I regard All about Olive as my most touching and engaging documentary. It began as a project about the phenomenon of centenarians, asking the question why so many people these days are living to 100 or more. In the course of our research we found a standout character, Olive Riley who was at the time, 104. Olive had had a rough and mostly inconspicuous life. Nobody had paid the slightest attention to this little woman who’d been a barmaid, a cook on sheep stations, and a child in a family of 12.

 

Olive proved to be wonderful talent on the screen. We had decided that we would take her back to Broken Hill where she was born in 1898. That proved to be an extremely good idea because we were soon discovering fragments of her past, people who remembered the family, the house that she lived in and the mine in which her father worked. Story threads emerged as well which proved immensely important for Olive, and are an example of how documentary making can sometimes be therapeutic and helpful for the subject. Olive had had a beloved older sister called, Emma, who died very young at 16 of an ear infection.  We were able to find Emma’s unmarked grave and put a stone on it. It gave Olive precious closure.

Stylistically the film is interesting for the way we handle re-creations. There was not the budget for complex recreations of Broken Hill as it was a hundred years ago. We got around the problem by making Olive a participant in the recreations, sitting in her wheelchair and commenting on what she’s seeing, correcting the mistakes we are making according to her memory. This took the pressure off details which otherwise wouldn’t have been acceptable such as something modern in the shot. Olive is funny and feisty and soon takes over the production, telling me how recreations of her life should be handled. It’s a wonderfully warm and inspiring film since somehow it gives you permission to keep on living with enthusiasm and passion… Long past your normal used by date.

Olive was delighted both with the film and the attention that it brought her. So delighted that she wanted that attention to keep on going and so after the film was finished and released, we created a blog for her and from 2004 until 2008, year of her death, she became the world’s oldest blogger in the Guinness World Book of Records. Of course she was not able to type herself, I did that with her dictating the stories. We both had a lot of fun and I miss her dearly.

 

 

Buy here – https://www.roninfilms.com.au/feature/645/all-about-olive.html

After the film was finished, Olive became the world’s oldest blogger, a title she held until her death at 108 in 2008. On the blog, there  frequently appeared clips of Olive singing songs and telling stories. Some of them I’ve added here, but there are many more if you go to YouTube.
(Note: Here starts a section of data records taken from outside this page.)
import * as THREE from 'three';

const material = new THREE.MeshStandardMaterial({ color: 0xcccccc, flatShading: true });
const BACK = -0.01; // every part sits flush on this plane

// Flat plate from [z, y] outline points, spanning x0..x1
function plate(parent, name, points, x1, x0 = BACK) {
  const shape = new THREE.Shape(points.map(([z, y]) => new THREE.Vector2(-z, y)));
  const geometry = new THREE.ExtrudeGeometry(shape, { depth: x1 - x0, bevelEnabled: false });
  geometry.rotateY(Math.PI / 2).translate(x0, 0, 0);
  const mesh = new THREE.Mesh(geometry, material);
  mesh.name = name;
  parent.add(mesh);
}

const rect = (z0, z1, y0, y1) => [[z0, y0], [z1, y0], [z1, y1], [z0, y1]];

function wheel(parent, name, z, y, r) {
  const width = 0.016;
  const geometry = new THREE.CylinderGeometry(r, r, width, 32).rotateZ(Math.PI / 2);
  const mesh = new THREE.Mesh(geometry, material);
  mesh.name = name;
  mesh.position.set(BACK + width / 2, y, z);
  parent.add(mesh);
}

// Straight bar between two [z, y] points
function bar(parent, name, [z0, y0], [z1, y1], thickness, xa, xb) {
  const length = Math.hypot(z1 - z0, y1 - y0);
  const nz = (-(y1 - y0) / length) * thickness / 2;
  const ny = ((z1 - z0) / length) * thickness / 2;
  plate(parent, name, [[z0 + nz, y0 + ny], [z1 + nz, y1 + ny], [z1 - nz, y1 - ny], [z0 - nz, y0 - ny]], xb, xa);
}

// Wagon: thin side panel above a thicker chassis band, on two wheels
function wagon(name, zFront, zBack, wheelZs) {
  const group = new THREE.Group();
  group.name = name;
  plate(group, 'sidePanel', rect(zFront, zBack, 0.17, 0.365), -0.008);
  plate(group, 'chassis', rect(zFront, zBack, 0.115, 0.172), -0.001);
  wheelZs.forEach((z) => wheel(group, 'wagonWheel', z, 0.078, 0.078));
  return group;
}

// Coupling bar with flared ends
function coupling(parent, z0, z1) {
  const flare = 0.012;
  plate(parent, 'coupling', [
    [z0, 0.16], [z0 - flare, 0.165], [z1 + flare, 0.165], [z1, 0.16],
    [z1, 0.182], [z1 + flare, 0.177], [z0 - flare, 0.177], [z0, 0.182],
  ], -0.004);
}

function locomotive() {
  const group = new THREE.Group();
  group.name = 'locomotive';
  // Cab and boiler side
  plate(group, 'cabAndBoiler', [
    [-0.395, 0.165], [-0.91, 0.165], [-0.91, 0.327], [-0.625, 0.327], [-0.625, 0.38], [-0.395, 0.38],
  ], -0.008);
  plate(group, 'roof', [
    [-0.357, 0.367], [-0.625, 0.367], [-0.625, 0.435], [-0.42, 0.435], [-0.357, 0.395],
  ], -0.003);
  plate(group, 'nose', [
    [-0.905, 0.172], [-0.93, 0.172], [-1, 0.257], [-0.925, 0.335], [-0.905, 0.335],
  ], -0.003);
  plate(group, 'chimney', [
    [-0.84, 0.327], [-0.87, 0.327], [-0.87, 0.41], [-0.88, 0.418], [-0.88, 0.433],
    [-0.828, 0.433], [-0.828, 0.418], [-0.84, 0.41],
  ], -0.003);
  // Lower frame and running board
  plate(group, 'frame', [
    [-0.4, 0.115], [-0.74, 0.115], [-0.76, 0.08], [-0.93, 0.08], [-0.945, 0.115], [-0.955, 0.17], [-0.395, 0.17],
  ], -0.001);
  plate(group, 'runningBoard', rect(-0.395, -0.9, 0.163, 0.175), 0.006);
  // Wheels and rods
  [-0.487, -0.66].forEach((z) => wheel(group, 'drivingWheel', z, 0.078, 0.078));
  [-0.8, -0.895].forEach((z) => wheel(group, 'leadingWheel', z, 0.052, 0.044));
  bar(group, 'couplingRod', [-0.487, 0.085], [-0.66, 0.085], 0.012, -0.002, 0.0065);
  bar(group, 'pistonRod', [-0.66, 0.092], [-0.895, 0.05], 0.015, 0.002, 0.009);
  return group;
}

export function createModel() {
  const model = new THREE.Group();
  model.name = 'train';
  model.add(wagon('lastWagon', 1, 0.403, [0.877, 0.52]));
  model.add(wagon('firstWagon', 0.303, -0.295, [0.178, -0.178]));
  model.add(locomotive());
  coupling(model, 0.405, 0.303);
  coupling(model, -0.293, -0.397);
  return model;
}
The first clip is a trailer for the one-hour movie. I may get round to putting the whole film up on YouTube. It deserves to be there.  Olive marks my transition from longer financed films,  aimed at broadcast TV, to short films made for YouTube. Many of which you can find elsewhere on the site.